I have experienced this first hand as well (twice) - not a very nice feeling at all.
Asides from contacting the editors, as has been mentioned. I would also inform those in your research network as to what has happened, for 2 reasons:
so they are aware of what has happened, just in case they wonder why your research has gone elsewhere.
so they are aware of the unethical behaviour of not only the offending author, but of the journal that allowed the plagiarised article to be published.
Members of my own research network let me know of both instances when I had been plagiarised (the second time was just within 48 hours of this answer). As with many academics, we have a zero tolerance for plagiarism, so we inform all in our research group for the reasons above - essentially, looking out for eachother in an academic sense.

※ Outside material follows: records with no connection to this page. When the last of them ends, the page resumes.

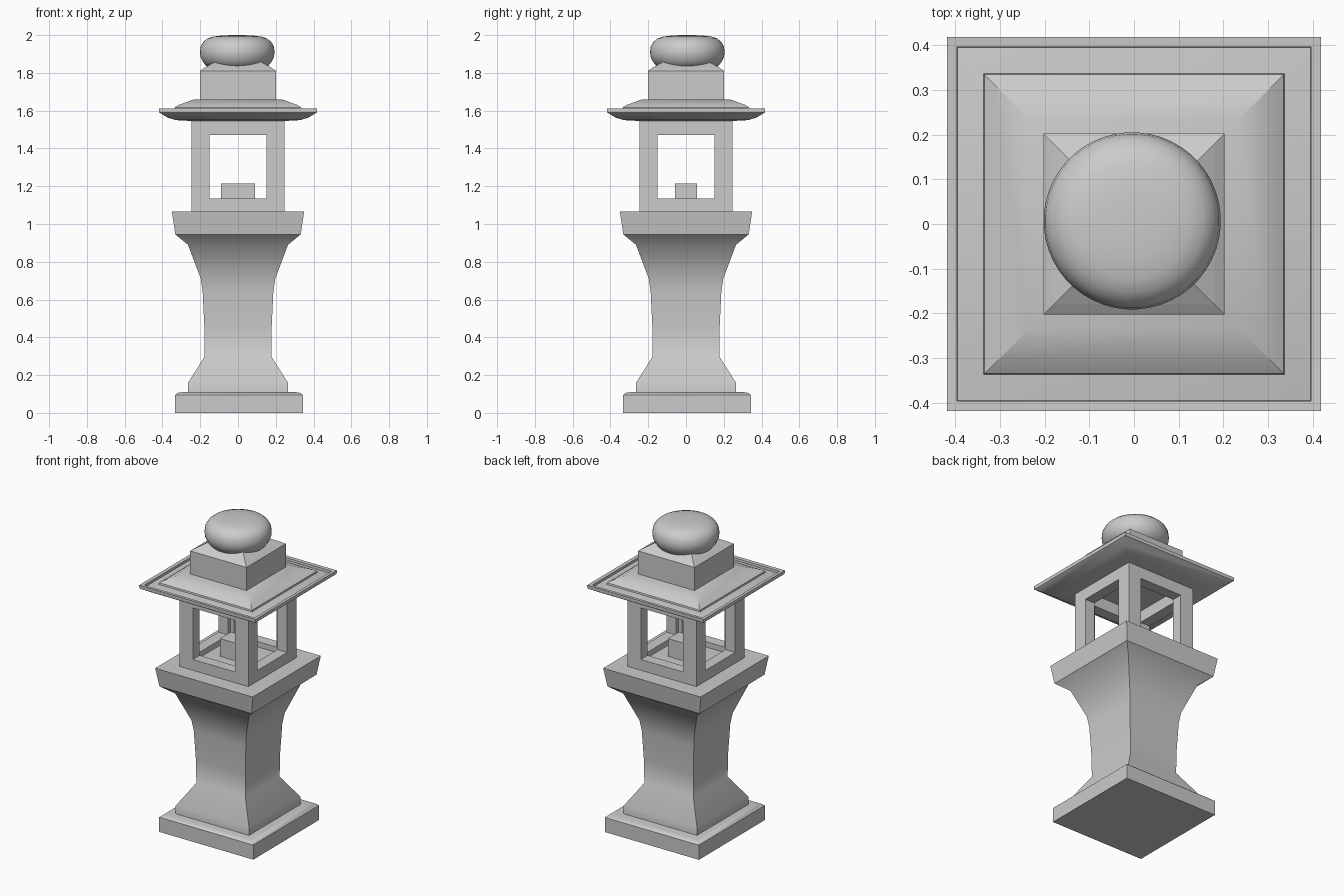
import bpy, bmesh, math

if "Cube" in bpy.data.objects:
    bpy.data.objects.remove(bpy.data.objects["Cube"])


def finish(name, bm, smooth=None):
    bmesh.ops.recalc_face_normals(bm, faces=bm.faces)
    me = bpy.data.meshes.new(name)
    bm.to_mesh(me)
    bm.free()
    ob = bpy.data.objects.new(name, me)
    bpy.context.collection.objects.link(ob)
    if smooth:
        bpy.ops.object.select_all(action='DESELECT')
        ob.select_set(True)
        bpy.context.view_layer.objects.active = ob
        bpy.ops.object.shade_smooth_by_angle(angle=math.radians(smooth))
    return ob


def stacked(name, profile, sides=4, centre=(0, 0), smooth=None):
    """Sweep (half width, z) points round the z axis; 4 sides gives a square."""
    bm = bmesh.new()
    scale = math.sqrt(2) if sides == 4 else 1
    rings = []
    for r, z in profile:
        ring = []
        for i in range(sides):
            a = 2 * math.pi * (i + 0.5) / sides
            ring.append(bm.verts.new((centre[0] + r * scale * math.cos(a),
                                      centre[1] + r * scale * math.sin(a), z)))
        rings.append(ring)
    for lo, hi in zip(rings, rings[1:]):
        for i in range(sides):
            j = (i + 1) % sides
            bm.faces.new((lo[i], lo[j], hi[j], hi[i]))
    bm.faces.new(rings[0][::-1])
    bm.faces.new(rings[-1])
    return finish(name, bm, smooth)


def box(name, hx, hy, z0, z1):
    bm = bmesh.new()
    bmesh.ops.create_cube(bm, size=1)
    for v in bm.verts:
        v.co = (v.co.x * 2 * hx, v.co.y * 2 * hy, z0 + (v.co.z + 0.5) * (z1 - z0))
    return finish(name, bm)


# Plinth and flared pedestal
stacked("plinth", [(0.338, 0), (0.338, 0.095), (0.325, 0.106), (0.30, 0.11)],
        centre=(0.005, 0.005), smooth=40)
stacked("pedestal", [(0.264, 0.10), (0.264, 0.16), (0.176, 0.30), (0.178, 0.45),
                     (0.187, 0.64), (0.197, 0.71), (0.265, 0.89), (0.332, 0.945),
                     (0.35, 1.065)], smooth=40)

# Open lamp chamber with a window in each wall
chamber = box("lamp_chamber", 0.247, 0.247, 1.06, 1.55)
cuts = [box("cavity_cutter", 0.177, 0.177, 1.10, 1.70),
        box("side_window_cutter", 0.5, 0.152, 1.135, 1.47),
        box("front_window_cutter", 0.152, 0.5, 1.135, 1.47)]
for c in cuts:
    c.hide_render = True
    c.hide_viewport = True
    m = chamber.modifiers.new(c.name, 'BOOLEAN')
    m.operation = 'DIFFERENCE'
    m.solver = 'EXACT'
    m.object = c
box("lamp_block", 0.09, 0.057, 1.09, 1.215)

# Roof with raised rim and stepped top
stacked("roof", [(0.24, 1.545), (0.33, 1.55), (0.372, 1.563), (0.417, 1.59),
                 (0.418, 1.612), (0.396, 1.61), (0.395, 1.595), (0.365, 1.602),
                 (0.336, 1.608), (0.334, 1.618), (0.315, 1.63), (0.233, 1.66)], smooth=25)

# Square cap block and rounded finial
stacked("cap_block", [(0.202, 1.655), (0.202, 1.81), (0.18, 1.825), (0.12, 1.86)])
stacked("finial", [(0.13, 1.822), (0.165, 1.837), (0.183, 1.86), (0.195, 1.885),
                   (0.198, 1.91), (0.194, 1.94), (0.181, 1.963), (0.16, 1.981),
                   (0.13, 1.992), (0.08, 1.998), (0.03, 2.0)],
        sides=48, centre=(-0.004, 0.007), smooth=45)
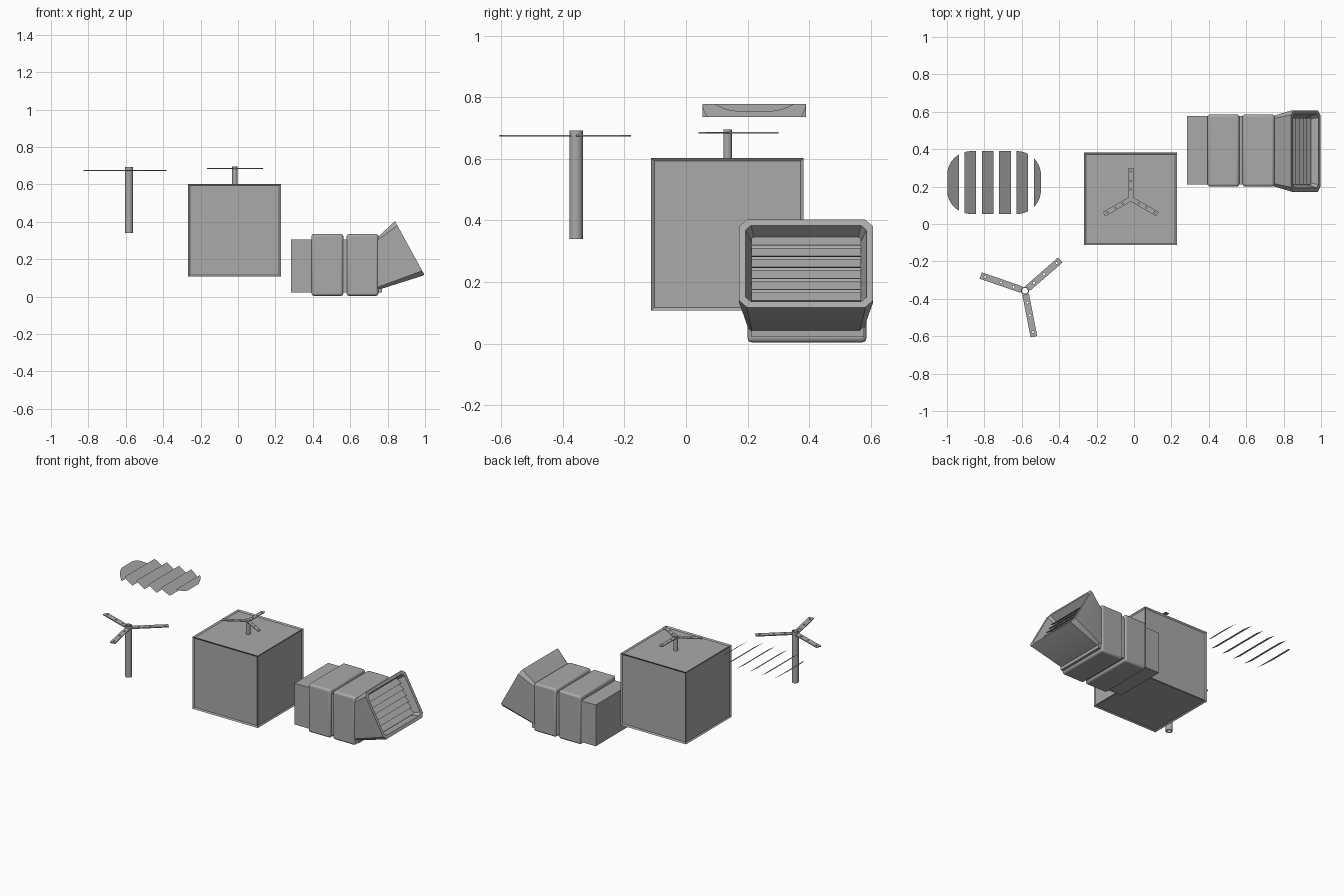
import bpy, bmesh, math
from mathutils import Vector, Matrix

if "Cube" in bpy.data.objects:
    bpy.data.objects.remove(bpy.data.objects["Cube"])

grey = bpy.data.materials.new("metal grey")
grey.diffuse_color = (0.4, 0.4, 0.4, 1)
grey.use_nodes = True
grey.node_tree.nodes["Principled BSDF"].inputs["Base Color"].default_value = grey.diffuse_color


def finish(name, bm, bevel=0, loc=(0, 0, 0), rot=0, fix=True):
    if fix:
        bmesh.ops.recalc_face_normals(bm, faces=bm.faces)
    me = bpy.data.meshes.new(name)
    bm.to_mesh(me)
    bm.free()
    me.materials.append(grey)
    ob = bpy.data.objects.new(name, me)
    bpy.context.collection.objects.link(ob)
    ob.location = loc
    ob.rotation_euler.z = rot
    if bevel:
        mod = ob.modifiers.new("bevel", 'BEVEL')
        mod.width, mod.segments = bevel, 3
    bpy.ops.object.select_all(action='DESELECT')
    ob.select_set(True)
    bpy.context.view_layer.objects.active = ob
    bpy.ops.object.shade_smooth_by_angle(angle=math.radians(32))
    return ob


def box_mesh(lo, hi):
    bm = bmesh.new()
    lo, hi = Vector(lo), Vector(hi)
    size = hi - lo
    bmesh.ops.create_cube(bm, size=1, matrix=Matrix.Translation((lo + hi) / 2) @ Matrix.Diagonal((*size, 1)))
    return bm


def loft(bm, rings, closed=False):
    loops = [[bm.verts.new(p) for p in r] for r in rings]
    pairs = list(zip(loops, loops[1:])) + ([(loops[-1], loops[0])] if closed else [])
    for a, b in pairs:
        for i in range(len(a)):
            j = (i + 1) % len(a)
            bm.faces.new((a[i], a[j], b[j], b[i]))
    if not closed:
        bm.faces.new(loops[0])
        bm.faces.new(loops[-1])


def circle(r, z, n=24):
    return [(r * math.cos(i * math.tau / n), r * math.sin(i * math.tau / n), z) for i in range(n)]


# Mast: a hollow tube, or a solid rod when no inner radius is given
def mast(name, x, y, z0, z1, r, inner=0):
    bm = bmesh.new()
    if inner:
        loft(bm, [circle(r, z0), circle(r, z1), circle(inner, z1), circle(inner, z0)], True)
    else:
        loft(bm, [circle(r, z0), circle(r, z1)])
    finish(name, bm, loc=(x, y, 0))


# Flat blade with drilled holes
def blade(name, x, y, z, angle, start, length, width, holes, hole_r, thick=0.006):
    bm = bmesh.new()
    w = width / 2
    loops = [[(start, -w, 0), (length, -w, 0), (length, w, 0), (start, w, 0)]]
    for h in holes:
        loops.append([(h + px, py, 0) for px, py, _ in circle(hole_r, 0, 10)])
    edges = []
    for loop in loops:
        vs = [bm.verts.new(p) for p in loop]
        edges += [bm.edges.new((vs[i - 1], vs[i])) for i in range(len(vs))]
    bmesh.ops.triangle_fill(bm, edges=edges, use_beauty=True)
    ext = bmesh.ops.extrude_face_region(bm, geom=bm.faces[:], use_keep_orig=True)
    top = [v for v in ext["geom"] if isinstance(v, bmesh.types.BMVert)]
    bmesh.ops.translate(bm, verts=top, vec=(0, 0, thick))
    finish(name, bm, loc=(x, y, z - thick / 2), rot=math.radians(angle))


# Free-standing rotor
mast("tall_mast", -0.583, -0.357, 0.34, 0.692, 0.022, 0.016)
for i in range(3):
    blade(f"large_blade_{i + 1}", -0.583, -0.357, 0.675, 41 + 120 * i, 0.02, 0.25, 0.036, (0.065, 0.135, 0.225), 0.006)

# Cube with recessed panels
bm = box_mesh((-0.267, -0.113, 0.107), (0.23, 0.382, 0.603))
bmesh.ops.inset_individual(bm, faces=bm.faces[:], thickness=0.014, depth=-0.007)
finish("panelled_cube", bm)

# Small rotor on the cube
mast("short_mast", -0.017, 0.135, 0.59, 0.695, 0.014)
for i in range(3):
    blade(f"small_blade_{i + 1}", -0.017, 0.135, 0.685, 90 + 120 * i, 0.01, 0.165, 0.026, (0.05, 0.095, 0.145), 0.004, 0.005)

# Floating tilted slats, trimmed to one rounded outline
def half_width(x):
    r = 0.13
    d = max(0, abs(x + 0.7485) - 0.1215)
    return 0.168 - r + math.sqrt(max(0, r * r - d * d))


for i in range(6):
    x0 = -0.998 + 0.0925 * i
    x1 = min(x0 + 0.062, -0.498)
    bm = bmesh.new()
    steps = [x0 + (x1 - x0) * k / 8 for k in range(9)]
    rows = [[bm.verts.new((x, 0.2215 + s * half_width(x), 0.779 - 0.68 * (x - x0))) for s in (-1, 1)] for x in steps]
    for a, b in zip(rows, rows[1:]):
        bm.faces.new((a[0], b[0], b[1], a[1]))
    finish(f"floating_slat_{i + 1}", bm, fix=False)

# Duct: inner core and two rounded collars
Y = 0.39
finish("duct_core", box_mesh((0.283, 0.212, 0.022), (0.77, 0.578, 0.306)))
for i, x in enumerate((0.393, 0.581)):
    finish(f"duct_collar_{i + 1}", box_mesh((x, 0.2, 0.004), (x + 0.17, 0.586, 0.336)), bevel=0.014)


# Chamfered rectangular ring between two profile points
def ring(top, bottom, hy, c):
    t, b = Vector((top[0], 0, top[1])), Vector((bottom[0], 0, bottom[1]))
    d = (b - t).normalized() * c
    pts = [(t, hy - c), (t + d, hy), (b - d, hy), (b, hy - c)]
    pts += [(p, -y) for p, y in reversed(pts)]
    return [(p.x, Y + y, p.z) for p, y in pts]


# Flared hood with a recessed opening
bm = bmesh.new()
loft(bm, [ring((0.745, 0.316), (0.745, 0.035), 0.188, 0.015),
          ring((0.833, 0.398), (0.988, 0.112), 0.218, 0.026),
          ring((0.840, 0.403), (0.996, 0.118), 0.218, 0.026),
          ring((0.850, 0.384), (0.986, 0.136), 0.197, 0.018),
          ring((0.804, 0.340), (0.925, 0.122), 0.178, 0.01)])
finish("hood", bm)

# Louvres across the recess
top, bottom = Vector((0.806, 0, 0.345)), Vector((0.925, 0, 0.128))
out = Vector((0.875, 0, 0.484))
for i in range(6):
    a = top.lerp(bottom, i / 6) + out * 0.004
    b = top.lerp(bottom, (i + 1) / 6) + out * 0.024
    bm = bmesh.new()
    loft(bm, [[(p.x, Y + s * 0.178, p.z) for p in (a, b, b - out * 0.005, a - out * 0.005)] for s in (-1, 1)])
    finish(f"louvre_{i + 1}", bm)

The last point may seem harsh, but (for what very little my opinion is worth), I find that plagiarism is a deliberate and wilful act of intellectual theft - laziness and even ignorance are not valid excuses. Both the offending author and the journal that let it pass are just as guilty.